What Is Christmastide?
Christmastide on the other hand is a season of celebration, feasting, and rejoicing in God’s continued faithfulness to his people. Because Jesus, the Promised One, has come, we can be certain he will return for us. The church has marked the joy of the Christmastide season by singing songs like Joy to the World and Hark! The Herald Angels Sing! and holding services that are bright, merry, and evangelistic. We celebrate Christmastide at Cities Church by leaving all of our Advent decor up and enthusiastically singing Christmas anthems through the Twelve-Days of Christmas following December 25.
Advent Devotional Guide for Home
As a church, we think that the distinction between Advent and Christmastide is significant for discipleship, which is why we mark these two seasons in our services. In the modern conflation of Advent and Christmas, driven by our economy, the church has lost out on the shared experience of waiting and yearning together for Jesus. Not only that, but the formative power of Advent and Christmastide doesn’t stop at our Sunday services. My hope is that as our church embraces Advent and Christmastide corporately, you also would embrace these two seasons in your own habits, practices, and traditions.

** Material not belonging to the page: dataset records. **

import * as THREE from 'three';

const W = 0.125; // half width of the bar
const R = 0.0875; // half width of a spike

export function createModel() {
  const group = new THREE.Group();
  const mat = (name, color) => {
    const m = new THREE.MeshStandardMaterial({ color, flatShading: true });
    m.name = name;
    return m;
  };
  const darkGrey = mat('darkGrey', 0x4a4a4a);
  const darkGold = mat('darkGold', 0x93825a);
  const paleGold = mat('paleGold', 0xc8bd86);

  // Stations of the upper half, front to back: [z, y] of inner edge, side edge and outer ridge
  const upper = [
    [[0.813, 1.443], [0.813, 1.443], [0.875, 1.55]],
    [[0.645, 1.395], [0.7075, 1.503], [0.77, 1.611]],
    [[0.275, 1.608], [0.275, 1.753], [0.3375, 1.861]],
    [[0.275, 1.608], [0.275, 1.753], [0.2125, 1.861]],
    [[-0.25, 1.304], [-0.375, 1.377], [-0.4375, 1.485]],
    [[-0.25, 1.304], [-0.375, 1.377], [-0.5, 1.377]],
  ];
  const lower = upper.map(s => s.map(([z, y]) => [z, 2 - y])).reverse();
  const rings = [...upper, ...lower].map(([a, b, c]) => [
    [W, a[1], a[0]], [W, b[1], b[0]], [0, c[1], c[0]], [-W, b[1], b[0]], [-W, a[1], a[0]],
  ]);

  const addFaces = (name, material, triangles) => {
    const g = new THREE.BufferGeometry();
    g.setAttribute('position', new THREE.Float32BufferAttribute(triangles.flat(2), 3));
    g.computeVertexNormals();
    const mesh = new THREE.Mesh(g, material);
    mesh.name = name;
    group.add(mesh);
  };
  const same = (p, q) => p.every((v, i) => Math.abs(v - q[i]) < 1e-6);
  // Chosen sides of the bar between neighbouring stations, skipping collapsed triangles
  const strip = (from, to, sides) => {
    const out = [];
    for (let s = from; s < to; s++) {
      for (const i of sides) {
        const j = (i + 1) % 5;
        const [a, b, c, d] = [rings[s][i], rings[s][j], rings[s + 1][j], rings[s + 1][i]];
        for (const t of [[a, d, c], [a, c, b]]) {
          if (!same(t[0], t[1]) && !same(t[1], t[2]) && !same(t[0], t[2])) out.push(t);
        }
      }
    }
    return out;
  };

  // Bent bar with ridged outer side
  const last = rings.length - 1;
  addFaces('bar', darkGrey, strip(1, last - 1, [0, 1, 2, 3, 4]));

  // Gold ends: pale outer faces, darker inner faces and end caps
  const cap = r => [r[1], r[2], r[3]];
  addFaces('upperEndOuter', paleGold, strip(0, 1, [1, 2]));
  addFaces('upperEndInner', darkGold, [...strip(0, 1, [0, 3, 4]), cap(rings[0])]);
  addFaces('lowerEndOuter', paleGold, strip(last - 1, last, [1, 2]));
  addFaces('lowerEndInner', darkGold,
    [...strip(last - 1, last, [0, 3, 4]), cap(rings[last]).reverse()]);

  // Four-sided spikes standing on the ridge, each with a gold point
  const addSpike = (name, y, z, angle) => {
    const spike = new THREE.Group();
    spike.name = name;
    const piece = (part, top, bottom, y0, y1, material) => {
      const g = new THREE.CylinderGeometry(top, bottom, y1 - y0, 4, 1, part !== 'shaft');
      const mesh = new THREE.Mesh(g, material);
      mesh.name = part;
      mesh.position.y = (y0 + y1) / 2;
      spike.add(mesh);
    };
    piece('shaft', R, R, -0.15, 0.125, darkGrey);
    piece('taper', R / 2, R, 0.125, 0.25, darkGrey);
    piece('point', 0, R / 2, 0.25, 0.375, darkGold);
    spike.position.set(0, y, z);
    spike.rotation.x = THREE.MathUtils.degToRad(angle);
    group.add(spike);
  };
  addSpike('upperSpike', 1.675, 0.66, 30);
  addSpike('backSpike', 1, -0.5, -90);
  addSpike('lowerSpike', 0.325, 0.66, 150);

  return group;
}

To help you, this Sunday we are providing a devotional guide for Advent created by our friends at The Village Church in Texas (available here [PDF] or in booklet form this Sunday). The guide includes a reading plan, passages for meditation and memorization, an Advent song, a devotional, questions for reflection, and a prayer for each week of the four weeks of Advent. I encourage you to work through the Advent booklet with your families or roommates and, as you go through it, to think of other ways you can be intentional to mark the seasons of Advent and Christmastide. Here are a few ideas toward that end.